A ferry plied its way between Dublin and Holyhead, coming into English territorial waters three or four times a day, and for up to three hours on each occasion. The claimants asserted that the construction of the hull infringed its patent.
Held: The Act specifically excluded liability where an infringing ship or other item came into the jurisdiction only accidentally or temporarily. The word ‘temporarily’ should be construed to mean ‘transient’ or ‘for a limited period of time’. The fact that visits were regular or frequent was to no effect, provided they remained temporary. Counsel ‘had some difficulty in suggesting just where the line might be drawn. I am not at all surprised. There is no line to be drawn. The matter cannot depend on something as indefinite and imprecise as frequency. ‘
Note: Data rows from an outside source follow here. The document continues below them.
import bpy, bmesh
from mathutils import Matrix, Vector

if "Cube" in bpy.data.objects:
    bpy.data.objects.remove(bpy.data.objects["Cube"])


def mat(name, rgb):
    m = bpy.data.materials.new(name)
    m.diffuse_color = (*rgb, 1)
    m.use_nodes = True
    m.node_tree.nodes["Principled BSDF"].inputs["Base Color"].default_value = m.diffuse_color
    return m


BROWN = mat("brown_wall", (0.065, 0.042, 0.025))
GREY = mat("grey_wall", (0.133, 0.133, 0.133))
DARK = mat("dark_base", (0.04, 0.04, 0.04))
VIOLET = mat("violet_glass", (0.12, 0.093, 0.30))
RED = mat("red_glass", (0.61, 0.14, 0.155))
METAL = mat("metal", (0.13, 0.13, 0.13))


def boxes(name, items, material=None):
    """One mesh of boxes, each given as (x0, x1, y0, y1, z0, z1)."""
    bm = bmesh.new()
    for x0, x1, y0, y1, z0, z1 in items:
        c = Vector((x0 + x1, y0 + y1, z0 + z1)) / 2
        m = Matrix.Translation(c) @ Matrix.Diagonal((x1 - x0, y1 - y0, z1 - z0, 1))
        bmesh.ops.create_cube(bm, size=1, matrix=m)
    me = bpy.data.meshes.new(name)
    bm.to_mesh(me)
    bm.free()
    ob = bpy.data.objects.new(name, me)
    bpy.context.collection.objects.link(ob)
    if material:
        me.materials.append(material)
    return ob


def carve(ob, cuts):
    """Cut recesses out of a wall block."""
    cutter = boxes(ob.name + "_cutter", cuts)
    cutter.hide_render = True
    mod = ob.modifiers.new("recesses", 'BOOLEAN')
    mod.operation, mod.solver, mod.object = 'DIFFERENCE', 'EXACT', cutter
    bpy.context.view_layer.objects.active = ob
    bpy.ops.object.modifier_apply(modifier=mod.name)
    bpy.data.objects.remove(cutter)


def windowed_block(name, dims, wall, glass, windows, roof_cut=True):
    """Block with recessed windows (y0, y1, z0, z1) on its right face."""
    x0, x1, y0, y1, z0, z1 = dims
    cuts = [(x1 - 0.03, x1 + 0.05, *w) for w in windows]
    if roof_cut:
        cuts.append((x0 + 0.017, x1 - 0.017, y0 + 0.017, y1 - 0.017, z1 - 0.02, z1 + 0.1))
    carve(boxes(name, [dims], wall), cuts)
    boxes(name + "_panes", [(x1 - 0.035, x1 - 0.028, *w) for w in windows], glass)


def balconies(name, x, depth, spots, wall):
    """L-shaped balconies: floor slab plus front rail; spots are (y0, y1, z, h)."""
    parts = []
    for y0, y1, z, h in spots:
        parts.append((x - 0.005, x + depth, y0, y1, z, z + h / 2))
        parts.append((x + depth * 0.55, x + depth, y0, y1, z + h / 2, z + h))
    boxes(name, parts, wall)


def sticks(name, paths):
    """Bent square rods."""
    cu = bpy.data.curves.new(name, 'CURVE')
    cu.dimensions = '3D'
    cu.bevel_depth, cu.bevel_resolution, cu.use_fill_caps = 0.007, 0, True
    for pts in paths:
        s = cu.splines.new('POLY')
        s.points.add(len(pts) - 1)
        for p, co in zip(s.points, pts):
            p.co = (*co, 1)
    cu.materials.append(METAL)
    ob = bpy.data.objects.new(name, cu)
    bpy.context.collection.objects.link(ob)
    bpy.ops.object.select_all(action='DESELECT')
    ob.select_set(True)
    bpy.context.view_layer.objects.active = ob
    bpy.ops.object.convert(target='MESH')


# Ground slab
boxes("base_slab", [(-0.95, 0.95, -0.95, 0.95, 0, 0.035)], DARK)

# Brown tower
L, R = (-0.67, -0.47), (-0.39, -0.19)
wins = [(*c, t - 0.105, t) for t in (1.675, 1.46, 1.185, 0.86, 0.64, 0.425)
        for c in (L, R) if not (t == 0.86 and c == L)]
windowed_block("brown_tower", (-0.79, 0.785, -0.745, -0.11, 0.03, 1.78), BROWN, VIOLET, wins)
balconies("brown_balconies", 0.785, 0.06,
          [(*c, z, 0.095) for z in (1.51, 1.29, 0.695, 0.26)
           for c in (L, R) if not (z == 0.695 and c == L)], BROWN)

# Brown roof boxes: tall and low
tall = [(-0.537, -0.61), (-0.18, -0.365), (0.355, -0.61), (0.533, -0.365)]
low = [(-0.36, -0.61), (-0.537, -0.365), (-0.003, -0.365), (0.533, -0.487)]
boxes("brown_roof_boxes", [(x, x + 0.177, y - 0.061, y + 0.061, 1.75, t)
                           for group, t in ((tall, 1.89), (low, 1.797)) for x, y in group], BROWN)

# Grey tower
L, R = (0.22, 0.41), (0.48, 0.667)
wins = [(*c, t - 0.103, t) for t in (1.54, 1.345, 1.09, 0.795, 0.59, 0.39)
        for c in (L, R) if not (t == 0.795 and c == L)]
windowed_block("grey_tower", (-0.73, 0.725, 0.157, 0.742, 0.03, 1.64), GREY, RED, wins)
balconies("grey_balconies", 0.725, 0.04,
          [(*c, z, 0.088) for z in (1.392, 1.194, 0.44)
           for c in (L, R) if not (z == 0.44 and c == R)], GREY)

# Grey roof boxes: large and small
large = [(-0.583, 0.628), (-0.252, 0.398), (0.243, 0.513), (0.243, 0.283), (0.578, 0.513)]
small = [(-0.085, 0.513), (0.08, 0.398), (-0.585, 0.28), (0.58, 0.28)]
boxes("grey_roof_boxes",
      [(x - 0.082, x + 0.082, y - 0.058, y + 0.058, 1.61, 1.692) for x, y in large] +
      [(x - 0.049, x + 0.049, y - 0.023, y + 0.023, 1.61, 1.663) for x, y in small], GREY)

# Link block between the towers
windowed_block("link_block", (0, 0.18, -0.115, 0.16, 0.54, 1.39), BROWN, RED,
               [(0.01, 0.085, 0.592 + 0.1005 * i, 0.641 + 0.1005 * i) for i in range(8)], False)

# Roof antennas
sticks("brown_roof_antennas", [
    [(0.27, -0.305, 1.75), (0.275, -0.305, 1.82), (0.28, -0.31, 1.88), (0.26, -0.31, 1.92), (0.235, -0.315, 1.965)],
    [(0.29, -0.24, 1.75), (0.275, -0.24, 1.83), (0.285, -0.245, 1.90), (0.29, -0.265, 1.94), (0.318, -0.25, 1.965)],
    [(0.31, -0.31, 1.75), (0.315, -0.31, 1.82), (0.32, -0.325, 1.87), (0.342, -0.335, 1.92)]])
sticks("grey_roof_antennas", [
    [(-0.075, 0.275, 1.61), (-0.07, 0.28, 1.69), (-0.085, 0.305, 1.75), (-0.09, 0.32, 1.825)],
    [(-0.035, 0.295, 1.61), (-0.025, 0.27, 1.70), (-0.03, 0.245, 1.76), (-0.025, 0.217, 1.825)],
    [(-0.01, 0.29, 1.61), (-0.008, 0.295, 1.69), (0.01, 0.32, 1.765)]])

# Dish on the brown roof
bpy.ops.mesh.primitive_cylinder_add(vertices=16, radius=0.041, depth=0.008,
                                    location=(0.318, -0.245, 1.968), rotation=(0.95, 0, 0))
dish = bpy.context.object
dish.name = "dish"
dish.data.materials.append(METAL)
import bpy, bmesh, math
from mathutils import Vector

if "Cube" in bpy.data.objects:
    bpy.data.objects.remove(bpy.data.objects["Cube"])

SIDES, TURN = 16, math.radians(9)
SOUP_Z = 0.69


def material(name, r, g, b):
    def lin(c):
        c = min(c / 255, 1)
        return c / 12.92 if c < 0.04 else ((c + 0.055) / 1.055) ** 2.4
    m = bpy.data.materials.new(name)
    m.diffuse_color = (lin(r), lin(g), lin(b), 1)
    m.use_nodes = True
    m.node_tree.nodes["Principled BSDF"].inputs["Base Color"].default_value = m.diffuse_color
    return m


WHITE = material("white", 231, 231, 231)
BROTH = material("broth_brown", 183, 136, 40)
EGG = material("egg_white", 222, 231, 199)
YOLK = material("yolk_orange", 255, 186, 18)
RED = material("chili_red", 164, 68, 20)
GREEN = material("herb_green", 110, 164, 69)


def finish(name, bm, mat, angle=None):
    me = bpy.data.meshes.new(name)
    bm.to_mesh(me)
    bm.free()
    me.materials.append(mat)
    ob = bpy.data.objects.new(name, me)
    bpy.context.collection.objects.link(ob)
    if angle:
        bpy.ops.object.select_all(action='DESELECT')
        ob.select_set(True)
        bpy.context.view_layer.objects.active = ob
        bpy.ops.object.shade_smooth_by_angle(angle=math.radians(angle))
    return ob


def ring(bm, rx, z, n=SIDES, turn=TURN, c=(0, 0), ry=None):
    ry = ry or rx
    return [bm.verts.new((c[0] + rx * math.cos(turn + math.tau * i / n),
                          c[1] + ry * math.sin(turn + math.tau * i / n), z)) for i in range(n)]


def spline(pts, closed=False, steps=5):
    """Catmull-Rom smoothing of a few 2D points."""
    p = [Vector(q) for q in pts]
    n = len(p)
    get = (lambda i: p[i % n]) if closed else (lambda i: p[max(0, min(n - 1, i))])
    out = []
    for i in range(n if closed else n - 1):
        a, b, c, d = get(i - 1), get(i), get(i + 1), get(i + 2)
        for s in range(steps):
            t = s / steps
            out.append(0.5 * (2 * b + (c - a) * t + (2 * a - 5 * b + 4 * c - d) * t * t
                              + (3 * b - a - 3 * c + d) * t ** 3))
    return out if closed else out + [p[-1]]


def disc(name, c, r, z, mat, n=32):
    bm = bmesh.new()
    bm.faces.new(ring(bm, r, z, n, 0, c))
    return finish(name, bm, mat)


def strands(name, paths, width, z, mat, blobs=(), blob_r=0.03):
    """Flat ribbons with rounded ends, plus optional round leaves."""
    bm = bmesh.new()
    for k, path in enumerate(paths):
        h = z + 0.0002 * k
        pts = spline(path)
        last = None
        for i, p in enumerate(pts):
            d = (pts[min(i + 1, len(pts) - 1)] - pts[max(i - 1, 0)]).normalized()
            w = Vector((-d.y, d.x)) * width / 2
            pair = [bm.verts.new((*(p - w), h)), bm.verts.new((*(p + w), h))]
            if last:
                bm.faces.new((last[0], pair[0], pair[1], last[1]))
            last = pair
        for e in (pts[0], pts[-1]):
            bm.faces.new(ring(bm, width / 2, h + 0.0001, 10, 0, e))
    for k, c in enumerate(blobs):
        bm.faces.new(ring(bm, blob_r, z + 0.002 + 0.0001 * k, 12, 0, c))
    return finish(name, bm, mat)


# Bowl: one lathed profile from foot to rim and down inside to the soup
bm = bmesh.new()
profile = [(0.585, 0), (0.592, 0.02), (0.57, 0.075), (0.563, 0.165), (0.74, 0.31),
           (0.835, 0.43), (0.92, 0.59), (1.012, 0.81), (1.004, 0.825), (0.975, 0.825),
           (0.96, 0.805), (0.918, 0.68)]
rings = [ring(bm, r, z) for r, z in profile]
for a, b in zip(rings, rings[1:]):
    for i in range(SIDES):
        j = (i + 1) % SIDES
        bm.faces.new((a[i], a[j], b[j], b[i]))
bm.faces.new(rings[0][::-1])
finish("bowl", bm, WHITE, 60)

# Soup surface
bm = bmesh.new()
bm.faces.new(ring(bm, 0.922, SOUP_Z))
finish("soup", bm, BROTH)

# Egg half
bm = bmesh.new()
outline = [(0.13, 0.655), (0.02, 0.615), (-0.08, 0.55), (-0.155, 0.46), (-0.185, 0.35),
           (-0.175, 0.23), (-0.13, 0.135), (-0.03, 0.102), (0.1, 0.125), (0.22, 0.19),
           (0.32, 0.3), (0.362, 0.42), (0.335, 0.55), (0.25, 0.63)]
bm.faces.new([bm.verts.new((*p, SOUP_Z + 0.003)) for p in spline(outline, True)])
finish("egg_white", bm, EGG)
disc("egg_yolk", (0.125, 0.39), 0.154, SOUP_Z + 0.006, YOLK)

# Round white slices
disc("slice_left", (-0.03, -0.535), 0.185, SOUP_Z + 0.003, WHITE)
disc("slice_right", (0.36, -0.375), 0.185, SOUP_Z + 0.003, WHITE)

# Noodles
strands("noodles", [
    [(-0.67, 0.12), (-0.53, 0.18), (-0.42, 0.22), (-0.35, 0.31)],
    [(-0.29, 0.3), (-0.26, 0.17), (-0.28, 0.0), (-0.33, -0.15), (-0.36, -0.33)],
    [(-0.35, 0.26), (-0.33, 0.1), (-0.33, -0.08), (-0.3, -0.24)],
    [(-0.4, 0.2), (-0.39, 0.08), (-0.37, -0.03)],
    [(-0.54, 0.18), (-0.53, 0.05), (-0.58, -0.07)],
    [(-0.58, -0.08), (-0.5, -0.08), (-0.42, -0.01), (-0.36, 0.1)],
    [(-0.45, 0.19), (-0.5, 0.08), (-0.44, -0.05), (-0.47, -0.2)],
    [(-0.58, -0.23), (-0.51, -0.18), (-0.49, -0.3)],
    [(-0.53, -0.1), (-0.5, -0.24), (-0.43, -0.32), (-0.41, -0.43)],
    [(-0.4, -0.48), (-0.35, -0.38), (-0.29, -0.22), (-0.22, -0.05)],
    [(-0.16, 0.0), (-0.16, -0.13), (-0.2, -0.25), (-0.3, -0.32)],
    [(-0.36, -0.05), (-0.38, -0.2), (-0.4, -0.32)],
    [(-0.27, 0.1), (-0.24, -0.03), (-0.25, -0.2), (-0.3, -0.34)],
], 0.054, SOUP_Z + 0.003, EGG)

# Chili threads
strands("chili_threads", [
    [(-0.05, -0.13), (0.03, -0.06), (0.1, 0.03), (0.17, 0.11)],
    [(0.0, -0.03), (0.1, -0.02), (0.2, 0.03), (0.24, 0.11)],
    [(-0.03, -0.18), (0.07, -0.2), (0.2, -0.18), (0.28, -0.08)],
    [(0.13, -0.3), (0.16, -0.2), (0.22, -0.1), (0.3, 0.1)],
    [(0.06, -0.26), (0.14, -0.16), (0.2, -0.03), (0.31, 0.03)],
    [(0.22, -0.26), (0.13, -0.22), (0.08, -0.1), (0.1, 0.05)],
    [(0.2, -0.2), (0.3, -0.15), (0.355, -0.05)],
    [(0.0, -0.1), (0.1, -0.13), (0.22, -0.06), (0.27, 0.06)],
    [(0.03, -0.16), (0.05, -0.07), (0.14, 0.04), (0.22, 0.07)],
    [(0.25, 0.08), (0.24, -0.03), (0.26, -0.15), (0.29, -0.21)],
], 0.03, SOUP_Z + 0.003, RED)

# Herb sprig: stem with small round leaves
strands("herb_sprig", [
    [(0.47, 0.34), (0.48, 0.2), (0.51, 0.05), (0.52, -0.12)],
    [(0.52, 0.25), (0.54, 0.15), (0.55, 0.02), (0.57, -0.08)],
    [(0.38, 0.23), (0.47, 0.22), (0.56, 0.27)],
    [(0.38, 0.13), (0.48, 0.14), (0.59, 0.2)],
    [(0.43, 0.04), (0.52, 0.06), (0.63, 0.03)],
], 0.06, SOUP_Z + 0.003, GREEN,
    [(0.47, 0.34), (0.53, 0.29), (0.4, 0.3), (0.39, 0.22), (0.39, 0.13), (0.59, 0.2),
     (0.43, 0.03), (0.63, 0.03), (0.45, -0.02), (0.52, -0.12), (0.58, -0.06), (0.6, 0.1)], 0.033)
Aldous, Chadwick, Munby LJJ
Times 10-Feb-2003,  EWCA Civ 66
Patents Act 1977 60(5)(d)
England and Wales
Appeal from – Aktiebolag and Another v Irish Ferries Ltd ChD 25-Apr-2002
Patents – territoriality. . .
Cited – British Road Services v Wurzal 1971
A trailer used to transport goods between this country and continental Europe as found to be without a plate as required by regulation 3. The defence claimed the trailer was exempted by Schedule 2 of the regulations as it fell within the class of . .
Cited – Catnic Components Ltd and Another v Hill and Smith Ltd HL 1982
The plaintiffs had been established as market leaders with their patented construction, had ample production capacity and stocks, but had never granted any licence under their patent. The patent was for a novel type of galvanised steel lintel, which . .
Cited – Kastor Navigation Co Ltd and Another v AGF M A T and others ComC 17-Mar-2003
The court was able to make costs orders which differentiated between different stages and elements of a case. This might well result, as here, in a situation of a succesful claimant being ordered to pay 80% of the defendant’s costs, because of costs . .
These lists may be incomplete.
Updated: 03 May 2021; Ref: scu.179025